What this task involves: A single number is the expected answer: the count of lines in the listing that hold the word "across".
----------
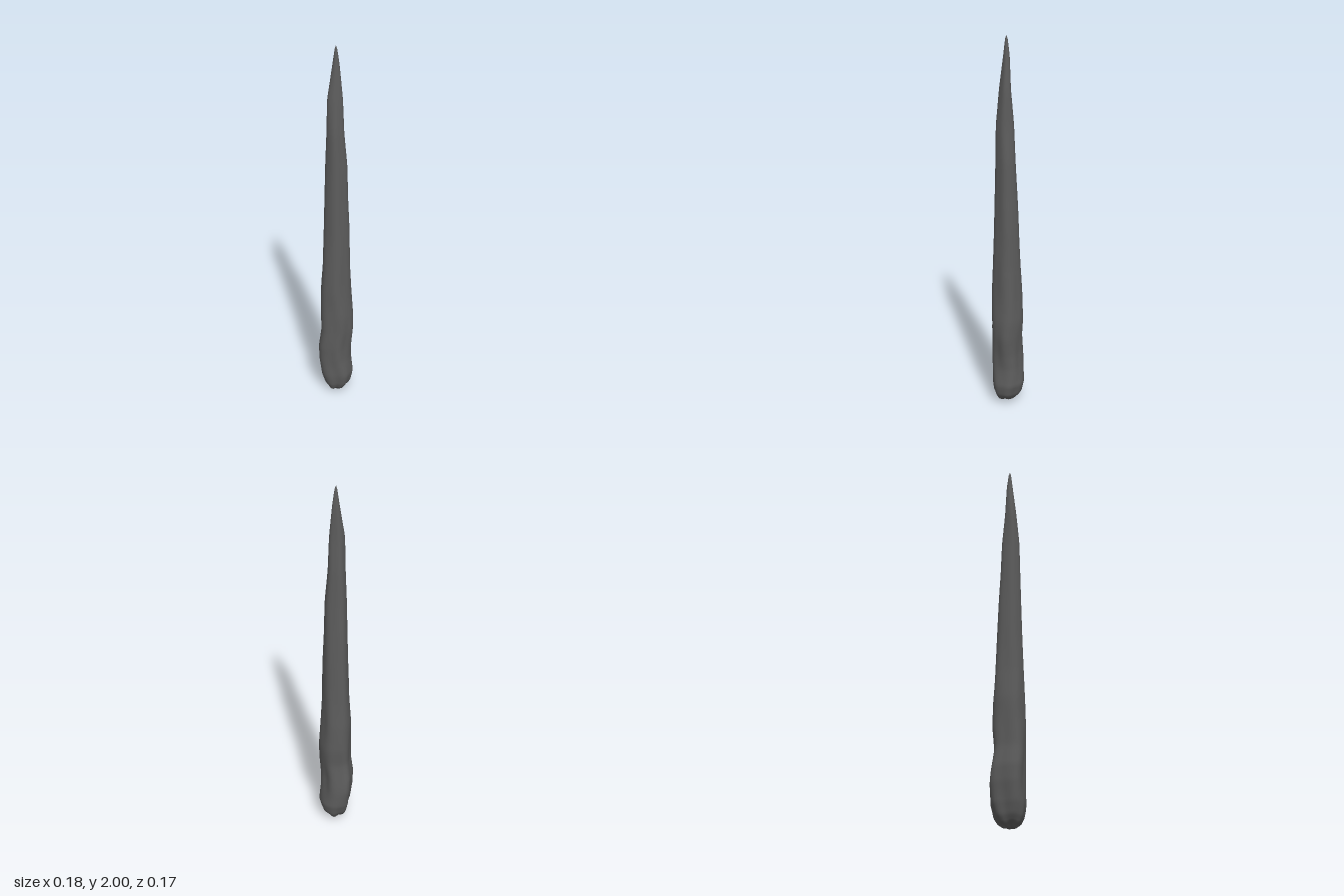
import * as THREE from 'three';

// Height, then the extent of the cross-section: x min, x max, z min, z max
const SECTIONS = [
  [0.012, -0.026, 0.022, -0.024, 0.040],
  [0.03, -0.045, 0.056, -0.052, 0.062],
  [0.06, -0.062, 0.078, -0.072, 0.075],
  [0.12, -0.078, 0.090, -0.085, 0.083],
  [0.22, -0.091, 0.080, -0.083, 0.085],
  [0.30, -0.093, 0.080, -0.078, 0.086],
  [0.40, -0.080, 0.089, -0.071, 0.085],
  [0.50, -0.080, 0.089, -0.077, 0.087],
  [0.65, -0.080, 0.079, -0.072, 0.086],
  [0.80, -0.070, 0.071, -0.062, 0.080],
  [1.00, -0.064, 0.068, -0.055, 0.073],
  [1.20, -0.059, 0.059, -0.046, 0.068],
  [1.37, -0.055, 0.055, -0.037, 0.064],
  [1.55, -0.048, 0.039, -0.030, 0.061],
  [1.73, -0.044, 0.032, -0.014, 0.045],
  [1.90, -0.019, 0.016, -0.007, 0.025],
  [1.98, -0.008, 0.005, 0.003, 0.016],
];
const SIDES = 40;
const ROWS = 90;

// Smooth bump around an angle and a height
function lump(a, y, angle, height, width, spread, size) {
  const d = Math.atan2(Math.sin(a - angle), Math.cos(a - angle));
  return size * Math.exp(-((d / width) ** 2) - ((y - height) / spread) ** 2);
}

// Relative radius: long drip ridges, with a lumpier base
function relief(a, y) {
  const base = Math.exp(-y * 2.2);
  return 1
    + 0.035 * Math.sin(3 * a + 1.1 * y + 0.6)
    + 0.03 * Math.sin(5 * a - 1.7 * y + 2.0)
    + 0.05 * base * Math.sin(7 * a + 5 * y) * Math.cos(9 * y)
    + 0.04 * base * Math.sin(4 * a - 17 * y)
    + lump(a, y, -2.3, 0.25, 0.4, 0.12, 0.2)
    + lump(a, y, 2.6, 0.3, 0.4, 0.15, 0.15)
    + lump(a, y, 2.6, 1.72, 0.5, 0.2, 0.2);
}

// Extents at a height, eased between the listed sections
function sectionAt(y) {
  let i = 0;
  while (i < SECTIONS.length - 2 && SECTIONS[i + 1][0] < y) i++;
  const p = SECTIONS[i], q = SECTIONS[i + 1];
  const t = (y - p[0]) / (q[0] - p[0]);
  return p.map((v, k) => v + (q[k] - v) * t);
}

function spikeGeometry() {
  const positions = [], indices = [];
  const low = SECTIONS[0][0], high = SECTIONS[SECTIONS.length - 1][0];
  for (let r = 0; r <= ROWS; r++) {
    const y = low + (high - low) * (r / ROWS) ** 1.5;
    const [, x0, x1, z0, z1] = sectionAt(y);
    const ring = [];
    for (let s = 0; s < SIDES; s++) {
      const a = (s / SIDES) * Math.PI * 2;
      const k = relief(a, y);
      ring.push([Math.cos(a) * k, Math.sin(a) * k]);
    }
    // Fit the uneven ring to its section
    const xs = ring.map(p => p[0]), zs = ring.map(p => p[1]);
    const ax = Math.min(...xs), bx = Math.max(...xs);
    const az = Math.min(...zs), bz = Math.max(...zs);
    ring.forEach(([x, z], s) => {
      const knob = 0.008 * Math.exp(-y * 25) * Math.sin((s / SIDES) * Math.PI * 10);
      positions.push(
        x0 + (x1 - x0) * (x - ax) / (bx - ax),
        y + knob,
        z0 + (z1 - z0) * (z - az) / (bz - az));
    });
  }
  for (let r = 0; r < ROWS; r++) {
    for (let s = 0; s < SIDES; s++) {
      const n = (s + 1) % SIDES;
      const a = r * SIDES + s, b = r * SIDES + n;
      const c = a + SIDES, d = b + SIDES;
      indices.push(a, c, b, b, c, d);
    }
  }
  // Close the blunt foot and the tip
  const foot = positions.length / 3, tip = foot + 1;
  positions.push(-0.006, 0, 0.02, -0.002, 2, 0.01);
  for (let s = 0; s < SIDES; s++) {
    const n = (s + 1) % SIDES, top = ROWS * SIDES;
    indices.push(foot, s, n, tip, top + n, top + s);
  }
  const geometry = new THREE.BufferGeometry();
  geometry.setAttribute('position', new THREE.Float32BufferAttribute(positions, 3));
  geometry.setIndex(indices);
  geometry.computeVertexNormals();
  return geometry;
}

export function createModel() {
  const group = new THREE.Group();
  group.name = 'rockSpike';
  const stone = new THREE.MeshStandardMaterial({ color: 0x5c5c5c });
  stone.name = 'dark grey stone';
  const spike = new THREE.Mesh(spikeGeometry(), stone);
  spike.name = 'spike';
  group.add(spike);
  return group;
}
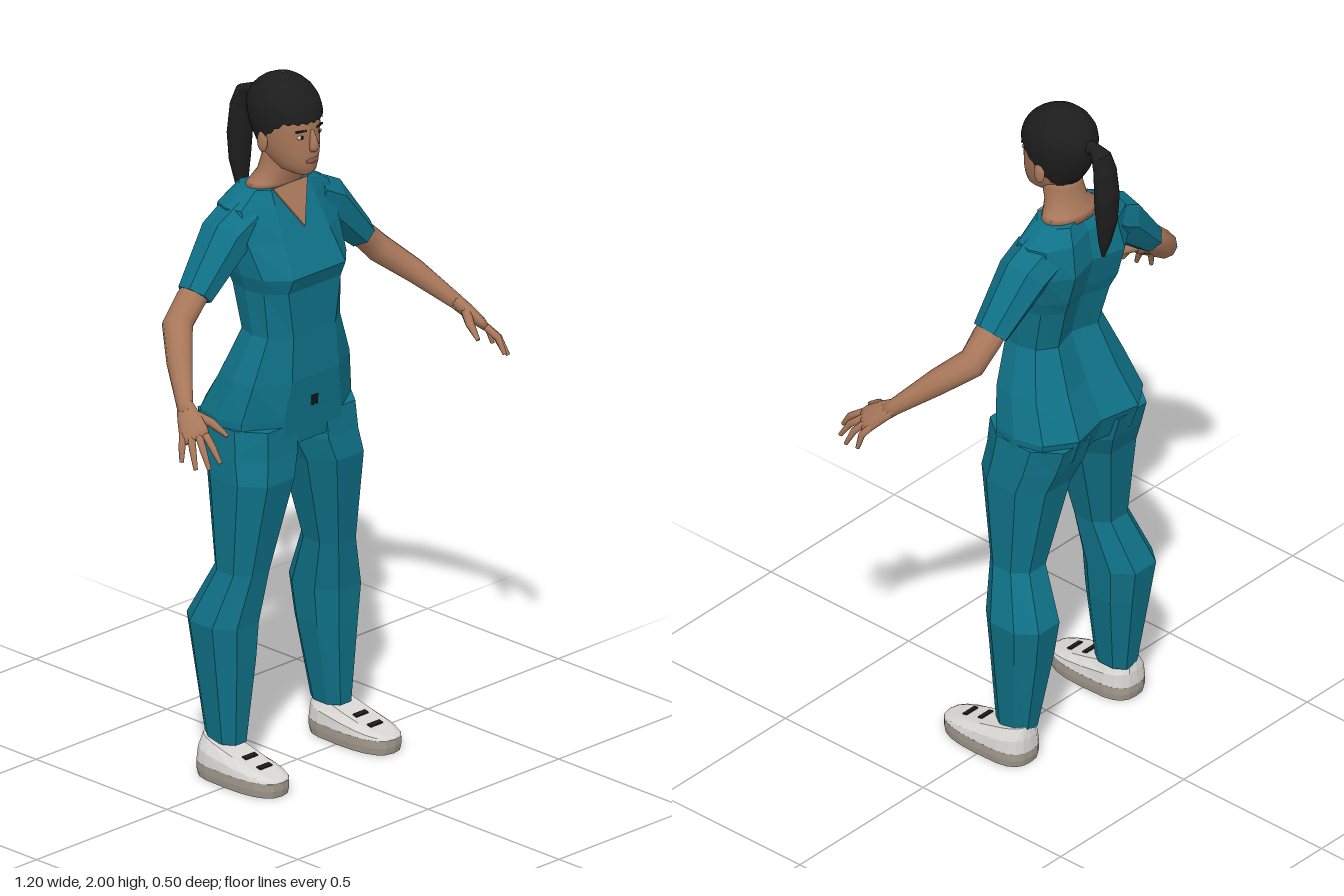
import * as THREE from 'three';

const mat = (name, color, extra = {}) => Object.assign(new THREE.MeshStandardMaterial({ color, ...extra }), { name });
const V = (x, y, z) => new THREE.Vector3(x, y, z);

// Skins a list of equal-sized rings; caps are fans around each end's centre.
function loft(rings, capped = true) {
  const n = rings[0].length, pos = [], idx = [];
  rings.forEach(r => r.forEach(p => pos.push(p.x, p.y, p.z)));
  for (let i = 0; i < rings.length - 1; i++) for (let j = 0; j < n; j++) {
    const a = i * n + j, b = i * n + (j + 1) % n;
    idx.push(a, b, b + n, a, b + n, a + n);
  }
  if (capped) [0, rings.length - 1].forEach((i, end) => {
    const c = rings[i].reduce((s, p) => s.add(p), V(0, 0, 0)).divideScalar(n);
    const k = pos.length / 3;
    pos.push(c.x, c.y, c.z);
    for (let j = 0; j < n; j++) {
      const a = i * n + j, b = i * n + (j + 1) % n;
      end ? idx.push(a, b, k) : idx.push(b, a, k);
    }
  });
  const g = new THREE.BufferGeometry();
  g.setAttribute('position', new THREE.Float32BufferAttribute(pos, 3));
  g.setIndex(idx);
  return g;
}

// Turns faces outward, then makes flat or smooth normals.
function finish(g, flat) {
  g.computeBoundingBox();
  const c = g.boundingBox.getCenter(V(0, 0, 0)), p = g.attributes.position, ix = g.index.array;
  const at = i => V(0, 0, 0).fromBufferAttribute(p, i).sub(c);
  let vol = 0;
  for (let i = 0; i < ix.length; i += 3) vol += at(ix[i]).dot(at(ix[i + 1]).cross(at(ix[i + 2])));
  if (vol < 0) for (let i = 0; i < ix.length; i += 3) [ix[i], ix[i + 1]] = [ix[i + 1], ix[i]];
  const out = flat ? g.toNonIndexed() : g;
  out.computeVertexNormals();
  return out;
}

// Horizontal oval ring
const oval = (y, w, zf, zb, n = 24) => Array.from({ length: n }, (_, i) => {
  const a = i / n * Math.PI * 2;
  return V(w * Math.sin(a), y, (zf + zb) / 2 + (zf - zb) / 2 * Math.cos(a));
});

// Rings along a path of [x, y, z, radius along ref, radius across]
function limb(path, n, ref = V(0, 0, 1)) {
  const pts = path.map(p => V(p[0], p[1], p[2]));
  return loft(path.map((p, i) => {
    const t = pts[Math.min(i + 1, pts.length - 1)].clone().sub(pts[Math.max(i - 1, 0)]).normalize();
    const u = ref.clone().addScaledVector(t, -ref.dot(t)).normalize(), v = t.clone().cross(u);
    return Array.from({ length: n }, (_, j) => {
      const a = (j + 0.5) / n * Math.PI * 2;
      return pts[i].clone().addScaledVector(u, Math.cos(a) * p[3]).addScaledVector(v, Math.sin(a) * p[4]);
    });
  }));
}

// Head profile: height, half width, front z, back z
const HEAD = [
  [1.728, .022, .045, -.02], [1.74, .044, .057, -.06], [1.765, .06, .061, -.1], [1.79, .07, .062, -.12],
  [1.82, .078, .06, -.135], [1.86, .085, .058, -.15], [1.9, .088, .056, -.157], [1.93, .083, .045, -.152],
  [1.955, .07, .026, -.135], [1.975, .05, 0, -.11], [1.988, .028, -.025, -.083], [1.993, .002, -.053, -.057]];
function headAt(y) {
  let i = 0;
  while (i < HEAD.length - 2 && HEAD[i + 1][0] < y) i++;
  const t = THREE.MathUtils.clamp((y - HEAD[i][0]) / (HEAD[i + 1][0] - HEAD[i][0]), 0, 1);
  return HEAD[i].map((v, k) => THREE.MathUtils.lerp(v, HEAD[i + 1][k], t));
}

export function createModel() {
  const root = new THREE.Group();
  root.name = 'medicalWorker';
  const teal = mat('scrubs teal', 0x0f7187), skin = mat('skin', 0xa8775a);
  const hair = mat('hair black', 0x1d1d1e, { side: THREE.DoubleSide });
  const upper = mat('shoe light grey', 0xd6d5d2), sole = mat('sole warm grey', 0xa39a8d);
  const dark = mat('detail black', 0x1b1b1b), lip = mat('lips', 0x8a5547), white = mat('eye white', 0xcfc4ba);

  const put = (name, g, m, flat = false) => {
    const mesh = new THREE.Mesh(finish(g, flat), m);
    mesh.name = name;
    root.add(mesh);
    return mesh;
  };
  const pair = (name, g, m, flat = false) => {
    put(name + 'Right', g.clone().scale(-1, 1, 1), m, flat);
    put(name + 'Left', g, m, flat);
  };
  const ball = (x, y, z, sx, sy, sz) => new THREE.SphereGeometry(1, 14, 10).scale(sx, sy, sz).translate(x, y, z);

  // Scrub top: height, half width, front z, back z, front and back facet half widths
  const torso = [
    [1.68, .11, -.03, -.15, .07, .07], [1.64, .18, -.01, -.178, .075, .09], [1.55, .186, .036, -.196, .087, .1],
    [1.455, .172, .085, -.17, .1, .1], [1.41, .157, .066, -.15, .1, .09], [1.28, .148, .066, -.116, .08, .08],
    [1.15, .198, .07, -.17, .09, .1], [1.04, .226, .06, -.228, .11, .12], [.96, .222, .055, -.2, .1, .12]];
  put('scrubTop', loft(torso.map(([y, w, zf, zb, xf, xb]) => {
    const zm = (zf + zb) / 2;
    const half = [[xf, zf], [w * .93, zf * .55 + zm * .45], [w, zm], [w * .9, zb * .6 + zm * .4], [xb, zb]];
    return [...half, [0, zb + .025], ...half.map(([x, z]) => [-x, z]).reverse()].map(([x, z]) => V(x, y, z));
  })), teal, true);

  // Neckline opening, lying on the chest slope
  const vee = new THREE.Shape([[-.066, 0], [0, -.124], [.066, 0]].map(p => new THREE.Vector2(...p)));
  const neckline = new THREE.Mesh(new THREE.ExtrudeGeometry(vee, { depth: .005, bevelEnabled: false }), skin);
  neckline.name = 'neckline';
  neckline.position.set(0, 1.681, -.031);
  neckline.rotation.x = -.472;
  root.add(neckline);

  // Waist tie
  put('waistTie', new THREE.BoxGeometry(.022, .008, .008).translate(0, 1.085, .066), dark, true);
  pair('tieEnd', new THREE.BoxGeometry(.005, .022, .008).translate(.007, 1.072, .065), dark, true);

  // Trouser legs: height, inner x, outer x, front z, back z
  const leg = [
    [1.02, .002, .222, .055, -.215], [.94, .002, .23, .06, -.19], [.87, .03, .236, .07, -.162],
    [.6, .1, .232, .025, -.117], [.45, .112, .28, .006, -.186], [.34, .122, .268, 0, -.17], [.1, .16, .242, -.015, -.13]];
  const corners = [[.5, 1], [1, .45], [1, -.45], [.5, -1], [-.5, -1], [-1, -.45], [-1, .45], [-.5, 1]];
  pair('trouserLeg', loft(leg.map(([y, a, b, zf, zb]) => corners.map(([u, v]) =>
    V((a + b) / 2 + u * (b - a) / 2, y, (zf + zb) / 2 + v * (zf - zb) / 2)))), teal, true);

  // Sleeves and arms
  pair('sleeve', limb([[.12, 1.598, -.09, .08, .066], [.19, 1.56, -.088, .076, .07], [.315, 1.43, -.08, .055, .045]], 7), teal, true);
  pair('arm', limb([[.29, 1.455, -.08, .044, .036], [.33, 1.42, -.08, .046, .038], [.385, 1.365, -.075, .044, .04],
    [.45, 1.3, -.002, .037, .034], [.52, 1.215, .088, .023, .022], [.53, 1.2, .105, .024, .02]], 10), skin);

  // Hands: palm, four fingers and a thumb
  const across = V(.45, -.09, -.89);
  pair('palm', limb([[.516, 1.22, .083, .022, .019], [.532, 1.195, .115, .033, .02], [.551, 1.163, .153, .043, .015],
    [.556, 1.15, .168, .04, .01]], 10, across), skin);
  [[.545, 1.1, .25], [.573, 1.085, .235], [.59, 1.08, .2], [.596, 1.09, .152]].forEach((tip, i) => {
    const base = V(.552, 1.16, .158).addScaledVector(across, -.032 + i * .0215);
    const end = V(...tip), mid = base.clone().lerp(end, .5).add(V(.006, .008, .004));
    pair('finger' + (i + 1), limb([[...base, .011, .011], [...mid, .01, .01], [...end, .006, .006]], 7), skin);
  });
  pair('thumb', limb([[.526, 1.205, .115, .016, .014], [.495, 1.18, .165, .013, .013], [.48, 1.15, .212, .006, .006]], 7), skin);

  // Neck and head
  put('neck', loft([oval(1.672, .108, -.032, -.148), oval(1.69, .085, -.024, -.14), oval(1.715, .064, -.018, -.125),
    oval(1.76, .058, -.005, -.112), oval(1.8, .058, 0, -.11)]), skin);
  put('head', loft(HEAD.map(r => oval(...r))), skin);
  pair('ear', ball(.084, 1.822, -.05, .01, .031, .018), skin);
  put('nose', limb([[0, 1.862, .052, .008, .007], [0, 1.835, .061, .012, .011], [0, 1.816, .067, .014, .016],
    [0, 1.805, .06, .009, .013]], 8), skin);
  put('lips', ball(0, 1.774, .057, .023, .009, .009), lip);
  pair('eye', ball(.033, 1.846, .046, .014, .006, .006), white);
  pair('iris', ball(.033, 1.846, .05, .005, .0055, .004), dark);
  pair('brow', new THREE.BoxGeometry(.032, .005, .006).rotateY(.3).translate(.034, 1.864, .049), dark, true);

  // Hair cap following the skull, down to a slightly ragged hairline
  const N = 48, cap = [];
  for (let i = 0; i <= 12; i++) cap.push(Array.from({ length: N }, (_, j) => {
    const a = j / N * Math.PI * 2, c = Math.cos(a);
    const rim = 1.83 + (c > 0 ? .05 * Math.min(1, c * 1.6) : .085 * c) + (j % 2 ? .004 : -.002);
    const y = rim + (1.993 - rim) * Math.sin(i / 12 * Math.PI / 2);
    const [, w, zf, zb] = headAt(y);
    return V(w * 1.07 * Math.sin(a), y + .006, (zf + zb) / 2 + (zf - zb) / 2 * 1.07 * c);
  }));
  put('hairCap', loft(cap, false), hair);

  // Ponytail with lengthwise strands
  const tail = limb([[0, 1.91, -.14, .022, .022], [0, 1.915, -.175, .018, .018], [0, 1.9, -.2, .03, .026], [0, 1.86, -.214, .036, .028],
    [0, 1.78, -.22, .041, .03], [0, 1.7, -.22, .034, .026], [0, 1.63, -.213, .02, .016], [0, 1.58, -.207, .005, .005]], 18, V(1, 0, 0));
  put('ponytail', tail, hair, true);

  // Shoes: footprint rings with a wedge-shaped upper
  const top = z => .05 + (.15 - z) / .29 * .07;
  const foot = (sx, sz, height) => Array.from({ length: 20 }, (_, i) => {
    const a = i / 20 * Math.PI * 2, c = Math.cos(a), s = Math.sin(a), e = c < 0 ? .5 : .85;
    const z = .01 + Math.sign(c) * Math.abs(c) ** e * .15 * sz;
    return V(.215 + Math.sign(s) * Math.abs(s) ** .75 * .07 * sx, height(z), z);
  });
  pair('sole', loft([foot(.96, .97, () => 0), foot(1, 1, () => .02), foot(1, 1, () => .042)]), sole, true);
  pair('shoeUpper', loft([foot(1, 1, () => .041), foot(.92, .98, z => .041 + (top(z) - .041) * .55),
    foot(.62, .93, top)]), upper, true);
  [.03, .085].forEach((z, i) => pair('lace' + (i + 1),
    new THREE.BoxGeometry(.046, .008, .015).rotateX(.237).translate(.212, top(z), z), dark, true));

  return root;
}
----------
Answer to this task: 4